··· Extracted entries
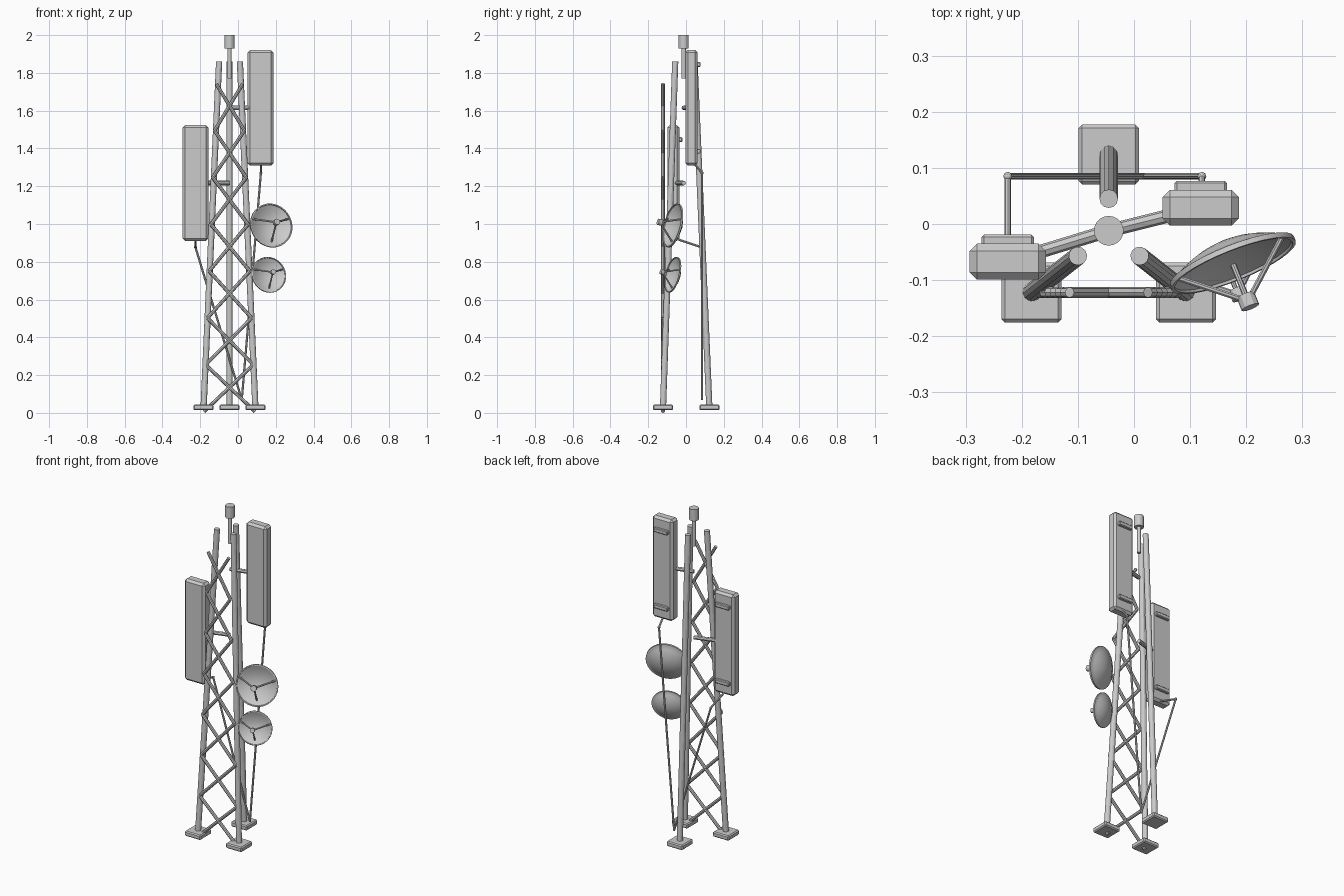
import bpy, bmesh, math
from mathutils import Vector, Matrix

if "Cube" in bpy.data.objects:
    bpy.data.objects.remove(bpy.data.objects["Cube"])


def make(name, bm):
    bmesh.ops.recalc_face_normals(bm, faces=bm.faces)
    me = bpy.data.meshes.new(name)
    bm.to_mesh(me)
    bm.free()
    ob = bpy.data.objects.new(name, me)
    bpy.context.collection.objects.link(ob)
    return ob


def add_rod(bm, a, b, r, n=12):
    a, b = Vector(a), Vector(b)
    d = b - a
    m = Matrix.Translation((a + b) / 2) @ d.to_track_quat('Z', 'Y').to_matrix().to_4x4()
    bmesh.ops.create_cone(bm, cap_ends=True, segments=n, radius1=r, radius2=r,
                          depth=d.length, matrix=m)


def rod(name, a, b, r, n=12):
    bm = bmesh.new()
    add_rod(bm, a, b, r, n)
    return make(name, bm)


def box(name, c, s, bevel=0):
    bm = bmesh.new()
    bmesh.ops.create_cube(bm, size=1, matrix=Matrix.Translation(c) @ Matrix.Diagonal((*s, 1)))
    ob = make(name, bm)
    if bevel:
        mod = ob.modifiers.new("bevel", 'BEVEL')
        mod.width, mod.segments = bevel, 1
    return ob


CX, CY = -0.045, -0.012  # mast axis

# Three tapering legs on square foot pads
for name, foot, top in (("front_left", (CX - .1375, -.122), (CX - .055, -.057)),
                        ("front_right", (CX + .1375, -.122), (CX + .055, -.057)),
                        ("back", (CX, .124), (CX, .045))):
    rod(name + "_leg", (*foot, .02), (*top, 1.86), .0165)
    box(name + "_foot_pad", (*foot, .029), (.107, .107, .03), .006)

# Crossed lattice bracing on the front face
bm = bmesh.new()
bays, z0, z1 = 7, .007, 1.742
for i in range(bays):
    za, zb = (z0 + (z1 - z0) * k / bays for k in (i, i + 1))
    wa, wb = (.135 - .065 * k / bays for k in (i, i + 1))
    for s in (-1, 1):
        add_rod(bm, (CX + s * wa, -.122, za), (CX - s * wb, -.122, zb), .0095, 8)
make("lattice_braces", bm)

# Top beacon on its short mast
rod("beacon_mast", (CX, CY, 1.77), (CX, CY, 1.94), .011)
rod("beacon", (CX, CY, 1.93), (CX, CY, 2.0), .0265, 20)

# Panel antennas with rear clamps and support arms
for name, x, y, z in (("left", -.225, -.067, 1.217), ("right", .119, .029, 1.615)):
    box(name + "_panel", (x, y, z), (.136, .064, .612), .013)
    for level, dz in (("upper", .23), ("lower", -.23)):
        box(f"{name}_{level}_clamp", (x, y + .037, z + dz), (.093, .022, .025), .004)
    rod(name + "_panel_arm", (CX, CY, z), (x, y, z), .012, 8)

# Feed cables running from the panels down to the tower base
for name, x, y, z in (("left", -.225, -.04, .918), ("right", .121, .05, 1.312)):
    pts = [(x, y, z), (x, .085, z - .042), (.02, .085, .07)]
    bm = bmesh.new()
    for a, b in zip(pts, pts[1:]):
        add_rod(bm, a, b, .0058, 8)
    bmesh.ops.create_uvsphere(bm, u_segments=8, v_segments=6, radius=.008,
                              matrix=Matrix.Translation(pts[1]))
    make(name + "_cable", bm)


# Parabolic dishes: lathed bowl with rim, feed horn and three struts
def dish(name, centre, r):
    n = Vector((.36, -.9, .23)).normalized()
    side = Vector((0, 0, 1)).cross(n).normalized()
    up = n.cross(side)
    m = Matrix((side, up, n)).transposed().to_4x4()
    m.translation = centre
    depth, t = .3 * r, .04 * r
    inner = [(r * k / 6 * .94, depth * ((k / 6) ** 2 - 1)) for k in range(7)]
    rim = [(r * .95, t), (r, t), (r, -t)]
    outer = [(r * k / 6 * .96, depth * ((k / 6) ** 2 - 1) - t) for k in range(6, -1, -1)]
    bm = bmesh.new()
    prof = [bm.verts.new((a, 0, b)) for a, b in inner + rim + outer]
    edges = [bm.edges.new(e) for e in zip(prof, prof[1:])]
    bmesh.ops.spin(bm, geom=prof + edges, cent=(0, 0, 0), axis=(0, 0, 1),
                   angle=2 * math.pi, steps=32)
    bmesh.ops.remove_doubles(bm, verts=bm.verts, dist=1e-5)
    ob = make(name + "_bowl", bm)
    ob.data.polygons.foreach_set("use_smooth", [True] * len(ob.data.polygons))
    ob.data.set_sharp_from_angle(angle=math.radians(35))
    ob.matrix_world = m
    f = .63 * r
    rod(name + "_feed", (0, 0, f - .1 * r), (0, 0, f + .1 * r), .14 * r).matrix_world = m
    bm = bmesh.new()
    for ang, k in ((20, .92), (160, .92), (270, .72)):
        a = math.radians(ang)
        add_rod(bm, (k * r * math.cos(a), k * r * math.sin(a), depth * (k * k - 1)),
                (0, 0, f), .045 * r, 8)
    make(name + "_feed_struts", bm).matrix_world = m


dish("upper_dish", (.176, -.07, .992), .119)
dish("lower_dish", (.163, -.07, .731), .097)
······
● Aim of the exercise:
Your answer should consist only of the count of lines in the data that contain "radians".

● Your response:
2